→ **EXTRACTED RECORDS**:

===============

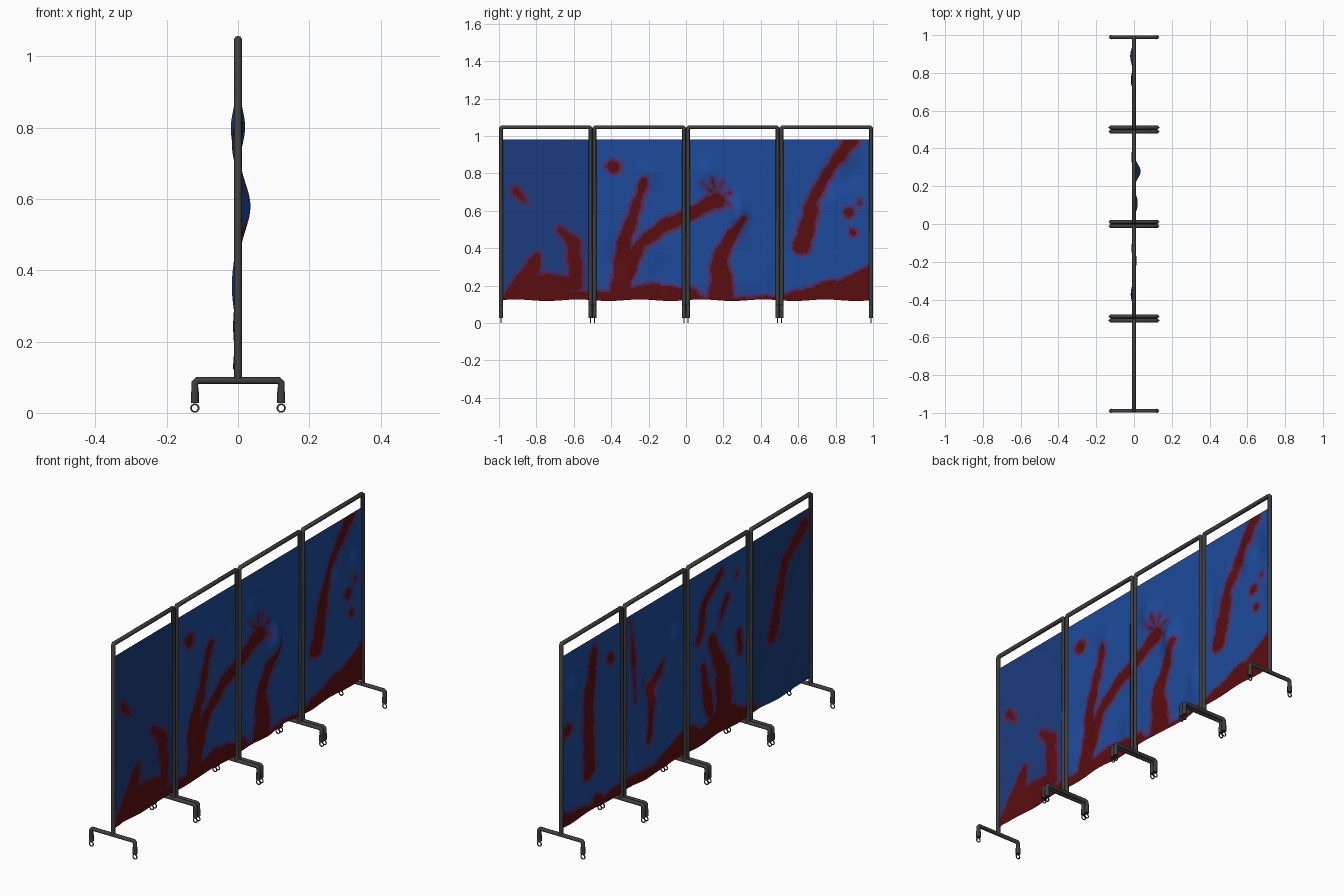
import bpy, math

if "Cube" in bpy.data.objects:
    bpy.data.objects.remove(bpy.data.objects["Cube"])

POST = 0.239          # post offset from panel centre
CENTRES = (-0.75, -0.25, 0.25, 0.75)


def material(name, rgb):
    m = bpy.data.materials.new(name)
    m.diffuse_color = (*rgb, 1)
    m.use_nodes = True
    m.node_tree.nodes["Principled BSDF"].inputs["Base Color"].default_value = m.diffuse_color
    return m


BLUE, DEEP, RED = (0.012, 0.070, 0.33), (0.010, 0.045, 0.21), (0.105, 0.004, 0.005)
LEVELS = 5


def palette(name, blue):
    return [material(f"{name}_{i}", [a + (b - a) * i / (LEVELS - 1) for a, b in zip(blue, RED)])
            for i in range(LEVELS)]


metal = material("dark_metal", (0.05, 0.05, 0.05))
cloth, deep_cloth = palette("cloth", BLUE), palette("deep_cloth", DEEP)

# painted strokes, each a path of (y, z, radius)
FRONT = [
    [(-1, .1, .05), (-.8, .1, .09), (-.5, .1, .07)],
    [(-.88, .14, .10), (-.8, .36, .03)],
    [(-.8, .2, .08), (-.65, .2, .06)],
    [(-.59, .2, .045), (-.6, .42, .045), (-.67, .5, .025)],
    [(-.91, .70, .035), (-.85, .64, .01)],
    [(-.39, .84, .045)],
    [(-.35, .15, .07), (-.33, .45, .045), (-.22, .76, .03)],
    [(-.35, .2, .06), (-.25, .42, .04), (-.1, .53, .045), (.08, .61, .045), (.17, .66, .05)],
    [(.19, .15, .08), (.18, .35, .05), (.25, .48, .04), (.31, .56, .02)],
    [(-.5, .1, .08), (-.15, .1, .12), (0, .1, .1), (.1, .1, .05), (.5, .1, .05)],
    [(.89, .98, .045), (.77, .82, .035), (.68, .66, .04), (.62, .42, .06)],
    [(.87, .59, .035)], [(.93, .645, .022)], [(.89, .49, .028)],
    [(.5, .1, .06), (.8, .12, .12), (1, .1, .24)],
]
FRONT += [[(.16, .68, .02), (y, z, .011)]
          for y, z in ((.08, .75), (.14, .77), (.2, .76), (.24, .70), (.24, .63))]
BACK = [
    [(.73, .91, .035), (.78, .735, .045), (.77, .33, .055)],
    [(.6, .83, .035)], [(.94, .6, .04)], [(.70, .15, .05)],
    [(1, .1, .11), (.75, .1, .06), (.5, .1, .09)],
    [(.446, .95, .012), (.42, .8, .025), (.406, .54, .015)],
    [(.18, .66, .015), (.26, .53, .035), (.3, .3, .025)],
    [(.5, .1, .08), (.25, .1, .08), (0, .1, .16)],
    [(-.28, .93, .025), (-.15, .81, .04), (-.1, .65, .03)],
    [(-.4, .87, .025)], [(-.32, .78, .03), (-.25, .66, .015)],
    [(-.42, .57, .03), (-.42, .49, .035)],
    [(-.3, .15, .08), (-.28, .43, .055), (-.2, .61, .04)],
    [(-.13, .5, .03), (-.18, .28, .05)],
    [(0, .1, .1), (-.3, .1, .16), (-.5, .1, .08)],
    [(-.93, .91, .045), (-.78, .79, .035), (-.68, .45, .045)],
]
# billows in the cloth: y, z, height, y spread, z spread
BILLOWS = [
    (.28, .58, .032, .05, .09), (.1, .8, .02, .06, .07), (.44, .3, .012, .03, .1),
    (-.38, .35, -.018, .06, .1), (-.12, .25, -.014, .06, .1), (-.2, .8, .012, .06, .06),
    (.9, .8, -.022, .06, .08), (.76, .75, -.016, .05, .07), (.56, .6, -.012, .03, .15),
    (-.96, .15, .013, .03, .05), (-.6, .3, .009, .05, .1), (.35, .12, -.012, .08, .08),
]


def segments(strokes):
    return [(a, b) for s in strokes for a, b in zip(s, s[1:] or s)]


def paint(y, z, segs):
    """Amount of red, 0 to 1, with a soft edge."""
    best = 1.0
    for (ay, az, ar), (by, bz, br) in segs:
        dy, dz = by - ay, bz - az
        t = ((y - ay) * dy + (z - az) * dz) / (dy * dy + dz * dz + 1e-9)
        t = min(1, max(0, t))
        best = min(best, math.hypot(y - ay - t * dy, z - az - t * dz) - ar - t * (br - ar))
    wobble = .006 * math.sin(37 * y + 11 * z) * math.sin(41 * z - 9 * y)
    return min(1, max(0, .5 - (best + wobble) / .036))


def billow(y, z, c):
    fade = max(0, 1 - ((y - c) / POST) ** 4) * min(1, (.98 - z) / .1)
    x = sum(h * math.exp(-((y - by) / sy) ** 2 - ((z - bz) / sz) ** 2)
            for by, bz, h, sy, sz in BILLOWS)
    return fade * (x + .0015 * math.sin(23 * y + 14 * z))


def build_cloth(name, c, mats):
    ny, nz = 60, 108
    verts, faces, shade = [], [], []
    for side, strokes in ((1, FRONT), (-1, BACK)):
        base = len(verts)
        near = [s for s in segments(strokes)
                if min(p[0] - p[2] for p in s) < c + .3 and max(p[0] + p[2] for p in s) > c - .3]
        for j in range(nz + 1):
            for i in range(ny + 1):
                y = c + POST * (2 * i / ny - 1)
                low = .122 + .004 * math.sin(19 * y)
                z = low + (.98 - low) * j / nz
                verts.append((billow(y, z, c) + side * .0015, y, z))
        for j in range(nz):
            for i in range(ny):
                a = base + j * (ny + 1) + i
                f = (a, a + 1, a + ny + 2, a + ny + 1)
                faces.append(f[::side])
                y, z = c + POST * (2 * (i + .5) / ny - 1), .122 + .858 * (j + .5) / nz
                shade.append(round(paint(y, z, near) * (LEVELS - 1)))
    me = bpy.data.meshes.new(name)
    me.from_pydata(verts, [], faces)
    for m in mats:
        me.materials.append(m)
    me.polygons.foreach_set("material_index", shade)
    me.polygons.foreach_set("use_smooth", [True] * len(faces))
    me.update()
    bpy.context.collection.objects.link(bpy.data.objects.new(name, me))


def pipe(name, pts, radius, closed=False, sides=2):
    """Round tube through pts with small chamfered corners."""
    cu = bpy.data.curves.new(name, 'CURVE')
    cu.dimensions = '3D'
    cu.bevel_depth, cu.bevel_resolution = radius, sides
    cu.use_fill_caps = True
    sp = cu.splines.new('POLY')
    sp.points.add(len(pts) - 1)
    for p, co in zip(sp.points, pts):
        p.co = (*co, 1)
    sp.use_cyclic_u = closed
    sp.use_smooth = True
    cu.materials.append(metal)
    bpy.context.collection.objects.link(bpy.data.objects.new(name, cu))


def arch(half, low, top, ch=.007):
    """Upside-down U outline as (across, height)."""
    left = [(-half, low), (-half, top - ch), (-half + ch, top)]
    return left + [(-a, h) for a, h in reversed(left)]


for n, c in enumerate(CENTRES, 1):
    # posts and top rail
    pipe(f"panel_{n}_frame", [(0, c + a, h) for a, h in arch(POST, .09, 1.047)], .0108)
    # hanging cloth
    build_cloth(f"panel_{n}_cloth", c, deep_cloth if n == 1 else cloth)
    for s, end in ((-1, "left"), (1, "right")):
        y = c + s * POST
        # foot
        pipe(f"panel_{n}_{end}_foot", [(a, y, h) for a, h in arch(.121, .03, .091)], .0102)
        for k, tag in ((-.121, "back"), (.121, "front")):
            # collar and caster wheel
            pipe(f"panel_{n}_{end}_{tag}_collar", [(k, y, .028), (k, y, .06)], .0112)
            ring = [(k + .0107 * math.cos(t * math.tau / 16), y,
                     .0135 + .0107 * math.sin(t * math.tau / 16)) for t in range(16)]
            pipe(f"panel_{n}_{end}_{tag}_wheel", ring, .0028, True, 1)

===============

→ **WHAT YOU HAVE TO DO**: Select the lines from the entries that include the word "objects".

→ **SOLUTION TO THIS PROBLEM**:
if "Cube" in bpy.data.objects:
    bpy.data.objects.remove(bpy.data.objects["Cube"])
    bpy.context.collection.objects.link(bpy.data.objects.new(name, me))
    bpy.context.collection.objects.link(bpy.data.objects.new(name, cu))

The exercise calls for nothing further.